Although starting to save for retirement in the later years of life isn’t ideal, it is certainly possible to begin now for a comfortable retirement. If a person starts early, they just simply have more time.
Keep in mind that as you start saving for retirement in your later years, it may require a lot of changes to your lifestyle.
So, where does one start? Once again, it depends on each person, but there are certain steps a person might take to start saving for retirement.
It is necessary to know where the money comes from, and where it goes. Budgeting helps in that regard. Once a person has made a budget, saving can become easy, and it is easy to manage where the money is coming from and where it will … Read More
Planning for retirement is hands down critical for everyone. It is the stage of life where a person should be able to sit back and relax, rather than worry about where the money will come from for the next month’s bills.
To give you an idea, according to a study done by National Bureau of Economic Research this year, 46% of Americans die with less $10,000 in assets. Majority of the people die with no housing wealth and are completely dependant on the social security. (Source: https://www.nber.org/reporter/2012number1/venti.html)
Similarly, according to Retirement Confidence Survey (RCS), conducted by the Employee Benefits Research Institute, the confidence of Americans in their ability to retire comfortably is at its historical low levels. They are concerned about their job uncertainty and amount of debt they hold.

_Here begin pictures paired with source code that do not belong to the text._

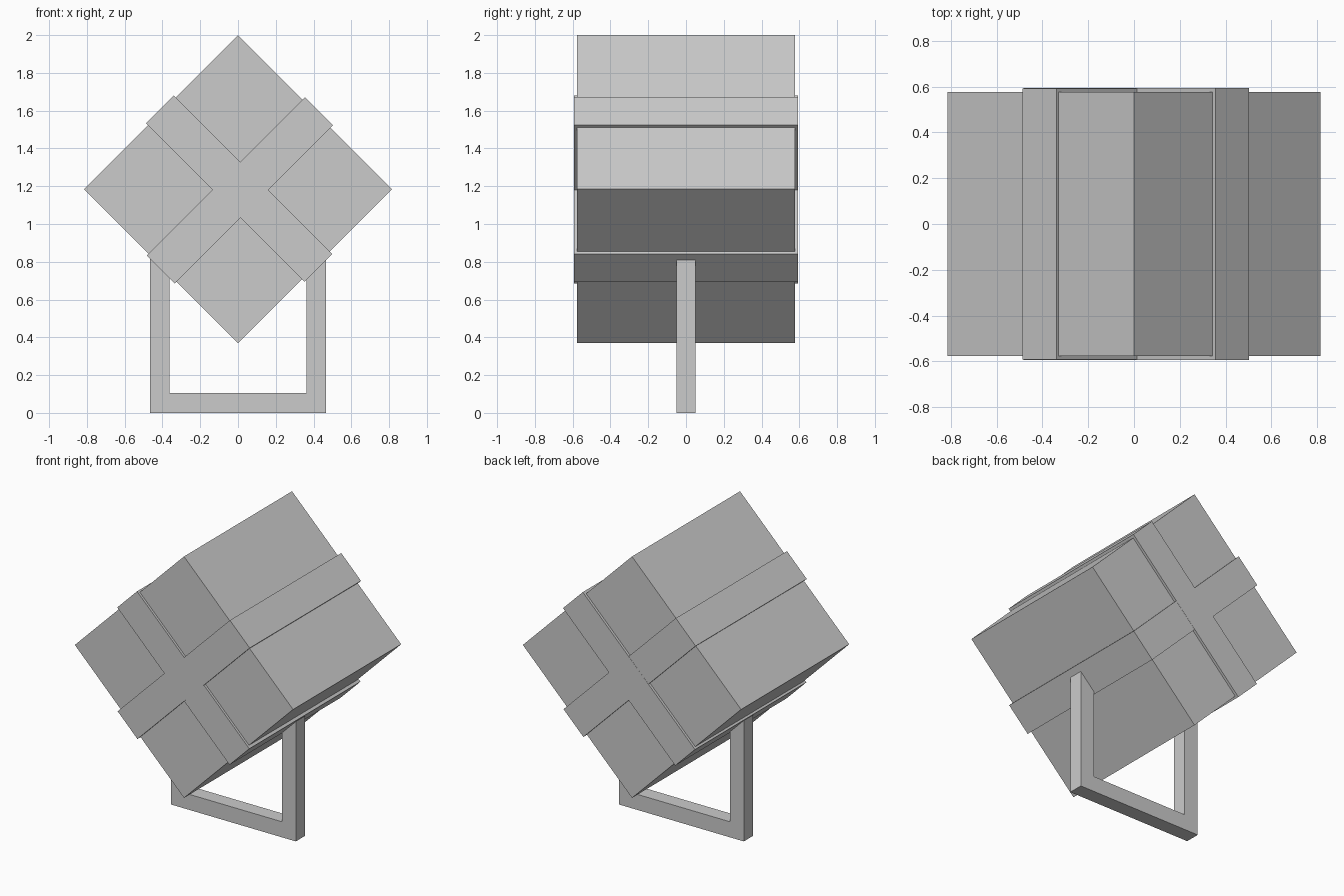
import bpy, bmesh, math
from mathutils import Matrix, Vector

if "Cube" in bpy.data.objects:
    bpy.data.objects.remove(bpy.data.objects["Cube"])

# Crate and straps share one frame, tipped 45 degrees about the y axis
TILT = Matrix.Translation((0, 0, 1.185)) @ Matrix.Rotation(math.radians(45), 4, 'Y')


def finish(name, bm):
    bmesh.ops.recalc_face_normals(bm, faces=bm.faces)
    mesh = bpy.data.meshes.new(name)
    bm.to_mesh(mesh)
    bm.free()
    obj = bpy.data.objects.new(name, mesh)
    bpy.context.collection.objects.link(obj)
    return obj


def tilted_box(name, size, offset=(0, 0, 0)):
    bm = bmesh.new()
    bmesh.ops.create_cube(bm, size=1)
    bmesh.ops.scale(bm, vec=size, verts=bm.verts)
    bmesh.ops.translate(bm, vec=offset, verts=bm.verts)
    obj = finish(name, bm)
    obj.matrix_world = TILT
    return obj


# Cube balanced on one edge
tilted_box("cube_body", (1.153, 1.153, 1.153))

# Two crossing straps, standing slightly proud of the cube
tilted_box("strap_falling", (1.186, 1.186, 0.209), (0.003, 0, 0.006))
tilted_box("strap_rising", (0.209, 1.188, 1.186), (0.012, 0, 0.002))

# U-shaped stand whose legs run up into the cube
outer, inner, base, top, depth = 0.467, 0.363, 0.105, 0.88, 0.1
profile = [(-outer, 0), (outer, 0), (outer, top), (inner, top),
           (inner, base), (-inner, base), (-inner, top), (-outer, top)]
bm = bmesh.new()
face = bm.faces.new([bm.verts.new((x, -depth / 2, z)) for x, z in profile])
ext = bmesh.ops.extrude_face_region(bm, geom=[face])
bmesh.ops.translate(bm, vec=Vector((0, depth, 0)),
                    verts=[g for g in ext["geom"] if isinstance(g, bmesh.types.BMVert)])
finish("stand", bm)
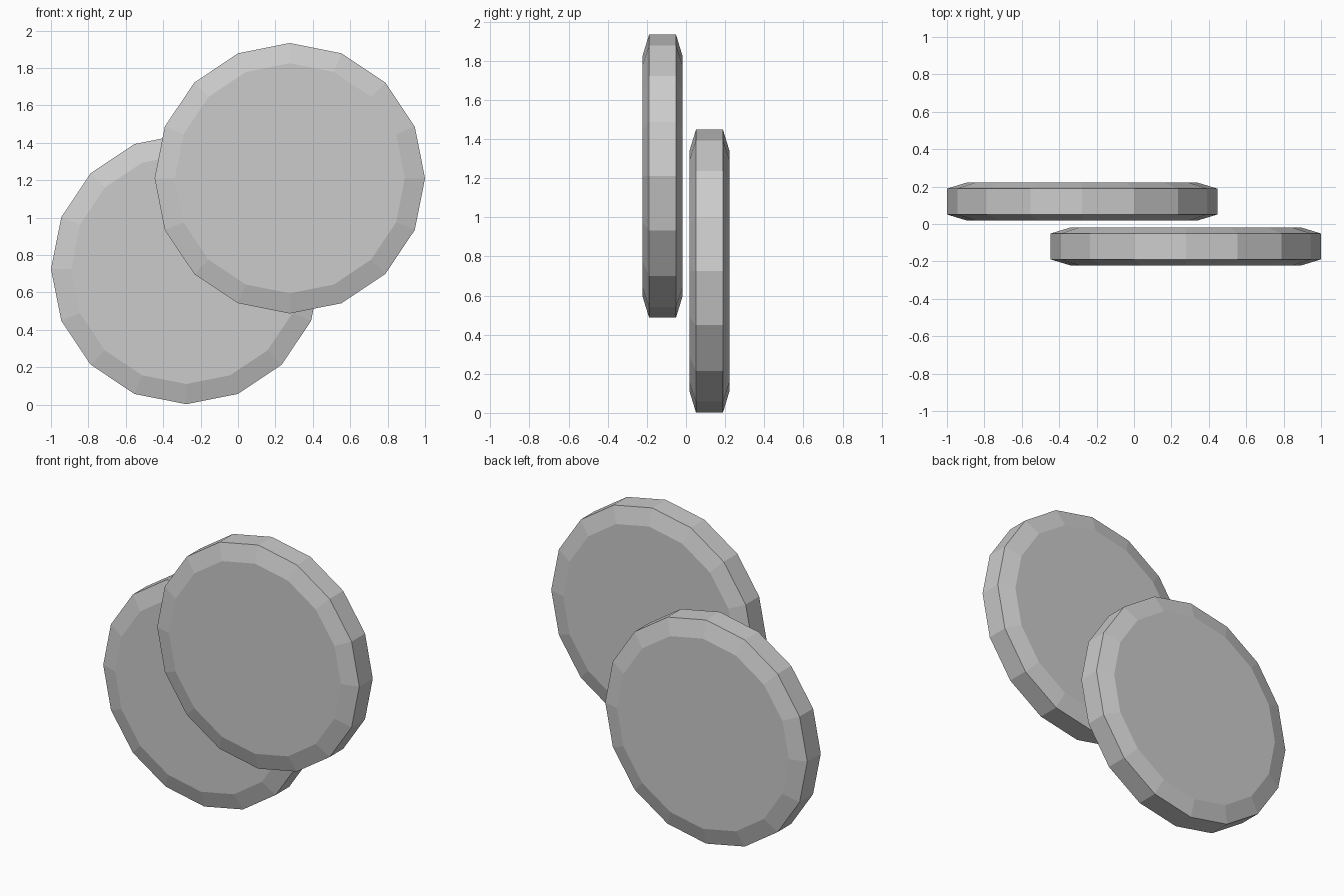
import bpy, bmesh
from math import sin, cos, tau

if "Cube" in bpy.data.objects:
    bpy.data.objects.remove(bpy.data.objects["Cube"])

SIDES = 16
# (radius, y offset from the disc's middle): face, rim, rim, face
PROFILE = [(0.615, -0.102), (0.723, -0.069), (0.723, 0.069), (0.615, 0.102)]


def bevelled_disc(name, location):
    """Flat-shaded disc with chamfered rims, its axis along y."""
    bm = bmesh.new()
    rings = [[bm.verts.new((r * cos(tau * i / SIDES), y, r * sin(tau * i / SIDES)))
              for i in range(SIDES)] for r, y in PROFILE]
    for a, b in zip(rings, rings[1:]):
        for i in range(SIDES):
            j = (i + 1) % SIDES
            bm.faces.new((a[i], a[j], b[j], b[i]))
    bm.faces.new(rings[0])
    bm.faces.new(rings[-1])
    bmesh.ops.recalc_face_normals(bm, faces=bm.faces[:])
    mesh = bpy.data.meshes.new(name)
    bm.to_mesh(mesh)
    bm.free()
    obj = bpy.data.objects.new(name, mesh)
    obj.location = location
    bpy.context.collection.objects.link(obj)


# Upper disc in front, lower disc behind it
bevelled_disc("front_disc", (0.277, -0.12, 1.21))
bevelled_disc("back_disc", (-0.277, 0.12, 0.725))
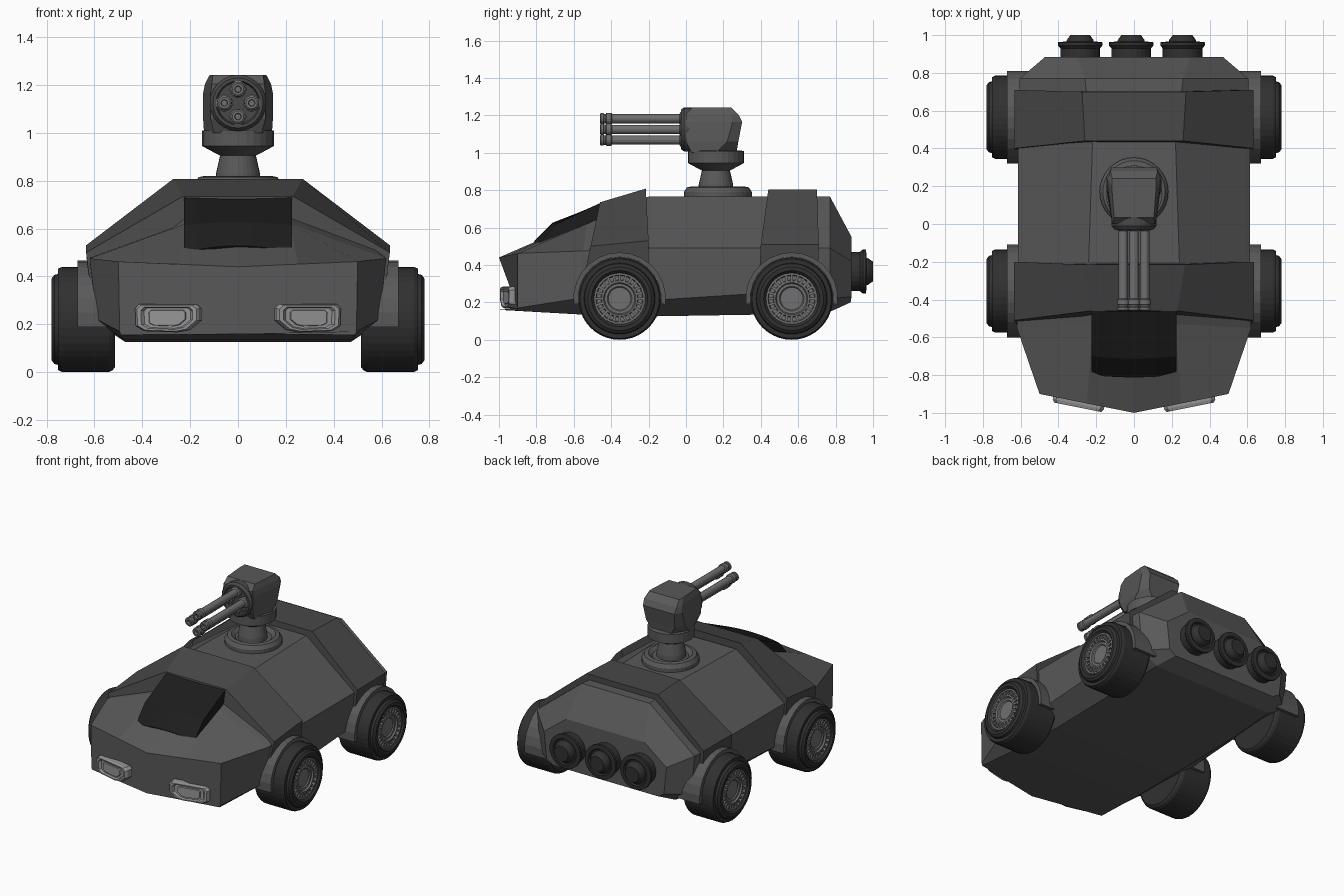
import bpy, bmesh
from math import sin, cos, pi, atan2
from mathutils import Matrix, Vector

if "Cube" in bpy.data.objects:
    bpy.data.objects.remove(bpy.data.objects["Cube"])


def material(name, v):
    m = bpy.data.materials.new(name)
    m.diffuse_color = (v, v, v, 1)
    m.use_nodes = True
    m.node_tree.nodes["Principled BSDF"].inputs["Base Color"].default_value = m.diffuse_color
    return m


HULL = material("hull_grey", 0.10)
PLATE = material("plate_grey", 0.065)
DARK = material("tyre_dark", 0.03)
GLASS = material("glass_black", 0.012)
METAL = material("metal_grey", 0.16)
LAMP = material("lamp_grey", 0.30)


def finish(name, bm, mat):
    bmesh.ops.recalc_face_normals(bm, faces=bm.faces)
    me = bpy.data.meshes.new(name)
    bm.to_mesh(me)
    bm.free()
    me.materials.append(mat)
    ob = bpy.data.objects.new(name, me)
    bpy.context.collection.objects.link(ob)
    return ob


def loft(name, rings, mat):
    """Skin closed rings of points and cap both ends."""
    bm = bmesh.new()
    vs = [[bm.verts.new(p) for p in r] for r in rings]
    n = len(vs[0])
    for a, b in zip(vs, vs[1:]):
        for i in range(n):
            bm.faces.new((a[i], a[(i + 1) % n], b[(i + 1) % n], b[i]))
    bm.faces.new(vs[0])
    bm.faces.new(vs[-1])
    return finish(name, bm, mat)


def lathe(name, profile, axis, loc, mat, n=32):
    """Revolve (distance along axis, radius) pairs about the axis through loc."""
    rot = Vector((0, 0, 1)).rotation_difference(Vector(axis)).to_matrix()
    rings = [[rot @ Vector((r * cos(2 * pi * i / n), r * sin(2 * pi * i / n), d)) + Vector(loc)
              for i in range(n)] for d, r in profile]
    return loft(name, rings, mat)


def mirrored(half):
    return half + [(-x, y, z) for x, y, z in reversed(half) if x > 0]


# Hull: half sections from bottom centre round to top centre, nose to tail
hull = [
    [(0, -1, .16), (.49, -.9, .155), (.495, -.9, .17), (.5, -.9, .462), (.25, -.95, .451), (0, -1, .44)],
    [(0, -.56, .135), (.48, -.56, .135), (.59, -.58, .22), (.62, -.55, .475), (.22, -.53, .62), (0, -.47, .67)],
    [(0, -.2, .125), (.47, -.2, .125), (.6, -.2, .21), (.615, -.2, .49), (.24, -.2, .765), (0, -.2, .765)],
    [(0, .42, .135), (.47, .42, .135), (.6, .42, .25), (.615, .42, .49), (.22, .42, .765), (0, .42, .765)],
    [(0, .77, .15), (.46, .77, .15), (.58, .77, .22), (.605, .77, .49), (.26, .77, .765), (0, .77, .765)],
    [(0, .88, .2), (.4, .88, .2), (.45, .885, .23), (.47, .885, .42), (.3, .885, .55), (0, .885, .55)],
]
loft("hull", [mirrored(s) for s in hull], HULL)

# Raised armour bands over the front cabin and the rear deck
loft("front_band", [mirrored(s) for s in (
    [(.6, -.57, .22), (.635, -.51, .5), (.23, -.46, .735)],
    [(.61, -.2, .22), (.635, -.2, .53), (.27, -.215, .808)])], PLATE)
loft("rear_band", [mirrored(s) for s in (
    [(.61, .385, .22), (.635, .4, .51), (.26, .44, .803)],
    [(.61, .7, .22), (.632, .71, .51), (.275, .7, .803)])], PLATE)

# Windscreen: arched sheet bulging over the hood
bm = bmesh.new()
rows = [(-.80, .50), (-.70, .615), (-.445, .737)]
grid = [[bm.verts.new((.225 * (j / 4 - 1), y - .012 * (1 - (j / 4 - 1) ** 2),
                       z + .028 * (1 - (j / 4 - 1) ** 2) * (1, .4, -.4)[k]))
         for j in range(9)] for k, (y, z) in enumerate(rows)]
for a, b in zip(grid, grid[1:]):
    for j in range(8):
        bm.faces.new((a[j], a[j + 1], b[j + 1], b[j]))
ext = bmesh.ops.extrude_face_region(bm, geom=bm.faces[:])
low = [e for e in ext["geom"] if isinstance(e, bmesh.types.BMVert)]
bmesh.ops.translate(bm, verts=low, vec=(0, .05, -.06))
finish("windscreen", bm, GLASS)

# Headlights: bevelled frame with sunken lens on the angled nose faces
outline = [(-.135, -.035), (-.10, -.055), (.04, -.06), (.09, -.05), (.138, -.01),
           (.138, .04), (.12, .058), (-.12, .058), (-.138, .04)]
for s in (-1, 1):
    place = Matrix.Translation((s * .293, -.945, .226)) @ Matrix.Rotation(s * atan2(.1, .5), 4, 'Z')
    rings = [[place @ Vector((-s * u * k, d, v * k)) for u, v in outline]
             for k, d in ((1, .03), (1, -.01), (.92, -.026), (.80, -.026), (.72, -.012))]
    loft("headlight", rings, LAMP)
    bar = [[place @ Vector((-s * u * k, d, v * k)) for u, v in outline]
           for k, d in ((.60, -.005), (.55, -.02))]
    loft("headlight_lens", bar, LAMP)

# Wheels, rims, spokes and fenders
R = .22
for s in (-1, 1):
    for end, y in (("front", -.355), ("rear", .565)):
        c = (0, y, R)
        ax = (s, 0, 0)
        lathe(end + "_tyre", [(.515, .20), (.525, .213), (.54, R), (.735, R), (.752, .212), (.752, .19),
                              (.768, .186), (.78, .17), (.78, .15), (.765, .137), (.735, .135)], ax, c, DARK, 40)
        lathe(end + "_rim", [(.72, .137), (.768, .137), (.768, .126), (.745, .122), (.745, .10),
                             (.765, .096), (.768, .086), (.757, .08), (.757, .066), (.750, .06)], ax, c, METAL, 32)
        bm = bmesh.new()
        for i in range(24):
            m = (Matrix.Translation((s * .753, y, R)) @ Matrix.Rotation(2 * pi * i / 24, 4, 'X')
                 @ Matrix.Translation((0, 0, .111)) @ Matrix.Diagonal((.022, .014, .034, 1)))
            bmesh.ops.create_cube(bm, size=1, matrix=m)
        finish(end + "_spokes", bm, METAL)
        arcs = []
        for i in range(15):
            t = pi * (-.04 + 1.08 * i / 14)
            arcs.append([(s * x, y + r * cos(t), R + r * sin(t))
                         for x, r in ((.5, .222), (.672, .222), (.672, .247), (.5, .247))])
        loft(end + "_fender", arcs, HULL)

# Rear exhausts
for x in (-.285, -.015, .257):
    lathe("exhaust", [(.87, .105), (.93, .105), (.945, .118), (.962, .118), (.965, .09),
                      (.955, .084), (.955, .075), (.975, .07), (1.0, .052)], (0, 1, 0), (x, 0, .365), DARK, 24)

# Turret base, neck and drum
ty = .16
lathe("turret_base", [(.75, .182), (.79, .182), (.815, .165), (.82, .14), (.80, .115), (.80, .06)],
      (0, 0, 1), (0, ty + .01, 0), HULL)
lathe("turret_neck", [(.78, .095), (.83, .092), (.905, .075), (.91, .085), (.945, .15), (1.01, .15),
                      (1.012, .12)], (0, 0, 1), (0, ty, 0), HULL, 28)

# Turret head: stacked six-sided outlines
head = []
for z, yf, ym, yb, wf, wm, wb in ((1.0, .03, .16, .27, .10, .142, .07), (1.06, .0, .22, .28, .115, .146, .11),
                                  (1.165, .0, .25, .30, .115, .146, .12), (1.205, .0, .24, .28, .11, .138, .125),
                                  (1.243, .035, .2, .24, .105, .118, .115)):
    head.append([(-wf, yf, z), (wf, yf, z), (wm, ym, z), (wb, yb, z), (-wb, yb, z), (-wm, ym, z)])
loft("turret_head", head, HULL)

# Rotary gun: shroud and four barrels
gz = 1.125
lathe("gun_shroud", [(-.10, .118), (.01, .118), (.028, .105), (.028, .092), (.01, .086)],
      (0, -1, 0), (0, 0, gz), PLATE, 24)
for k in range(4):
    x, z = .057 * cos(k * pi / 2), gz + .057 * sin(k * pi / 2)
    lathe("gun_barrel", [(-.02, .036), (.03, .036), (.036, .025), (.395, .025), (.40, .032), (.425, .032),
                         (.43, .026), (.438, .026), (.442, .031), (.455, .031), (.46, .024), (.46, .014), (.44, .012)],
          (0, -1, 0), (x, 0, z), METAL, 14)
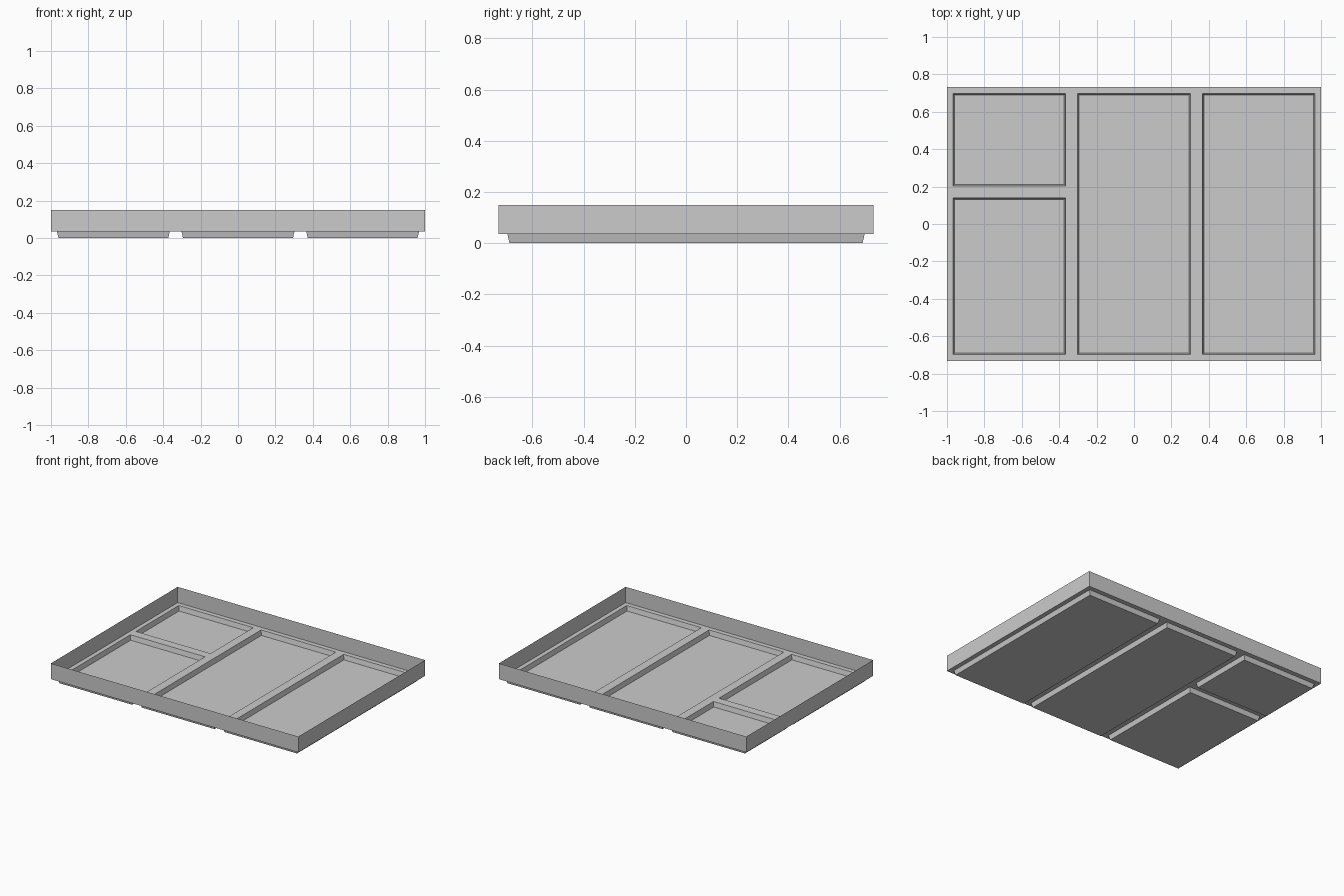
import bpy, bmesh

if "Cube" in bpy.data.objects:
    bpy.data.objects.remove(bpy.data.objects["Cube"])

FLOOR_Z, RIM_Z, TAPER = 0.035, 0.15, 0.008
xs = [-1, -0.968, -0.365, -0.302, 0.302, 0.365, 0.968, 1]
ys = [-0.732, -0.698, 0.14, 0.204, 0.698, 0.732]

bm = bmesh.new()

# Raised ledge, laid out as a grid of cells
grid = [[bm.verts.new((x, y, FLOOR_Z)) for y in ys] for x in xs]
pockets = []
for i in range(len(xs) - 1):
    for j in range(len(ys) - 1):
        face = bm.faces.new((grid[i][j], grid[i + 1][j],
                             grid[i + 1][j + 1], grid[i][j + 1]))
        # Left column has two compartments, the others one full length each
        if i in (1, 3, 5) and j in ((1, 3) if i == 1 else (1, 2, 3)):
            pockets.append(face)
bm.normal_update()
rim_edges = [e for e in bm.edges if e.is_boundary]

# Sunken compartments with slightly tapered walls
bmesh.ops.inset_region(bm, faces=pockets, thickness=TAPER, depth=0,
                       use_even_offset=True)
for v in {v for f in pockets for v in f.verts}:
    v.co.z = 0

# Thin upright outer wall
wall = bmesh.ops.extrude_edge_only(bm, edges=rim_edges)["geom"]
for v in wall:
    if isinstance(v, bmesh.types.BMVert):
        v.co.z = RIM_Z

# Merge the flat cells into clean faces
bmesh.ops.dissolve_limit(bm, angle_limit=0.01, verts=bm.verts[:], edges=bm.edges[:])
bmesh.ops.recalc_face_normals(bm, faces=bm.faces[:])
bmesh.ops.triangulate(bm, faces=[f for f in bm.faces if len(f.verts) > 4])

mesh = bpy.data.meshes.new("compartment_tray")
bm.to_mesh(mesh)
bm.free()
bpy.context.collection.objects.link(bpy.data.objects.new("compartment_tray", mesh))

In addition, to their bleak confidence in retirement, American workers are not preparing for their retirement properly. Fifty-six percent of the workers have not calculated the amount of money they need in order to retire peacefully. Moreover, 60% of the workers reported that they have total household savings and investments of less than $25,000. (Source: https://www.ebri.org/pdf/surveys/rcs/2012/PR962_13Mar12_RCS.pdf.)
So, by now, it should be clear that retirement planning is important. If a person doesn’t plan for retirement, then they are in for a period of worry when it’s time for them to enjoy their life. As they say, when you fail to plan, you plan to fail. It is wise to have a plan for retirement.
When starting to plan for retirement, there are three most important questions that a person must ask themselves. These questions provide guidance for how to plan … Read More
You know, there’s a reason why the Federal Reserve is doing everything it can to pump billions into the U.S. economy by increasing the money supply and keeping interest rates artificially low. It’s because the party’s over; there is no more real economic growth. Too much debt and too much spending have crippled the ability of fiscal policy to positively affect the economy. It’s happened to budgets at the individual, municipal, and national levels for many countries, including the U.S.
In a way, all that’s left to tweak is monetary policy, and all the Federal Reserve knows how to do is print money. In my mind, real economic growth comes from innovation and hard work, not inflation. It’s a perilous time when you consider the consequences of all this sovereign debt and the potential for inflation in commodities. All of it results in the inability to create real economic growth, and that’s what you have to plan for with your retirement savings.
It used to be that once you got to retirement, your savings and your portfolio (if you had one) would be set up in a very conservative fashion, with income and preservation of capital being top goals. Frankly, because we are now in the age of austerity and economic growth is minimal, even new investors should be taking this route with their retirement savings—a highly conservative investment strategy with room for just a little bit of speculation.
The reason for this is because the prospect for real economic growth (that is economic growth above the rate of inflation) is minimal, probably for the rest of this decade and … Read More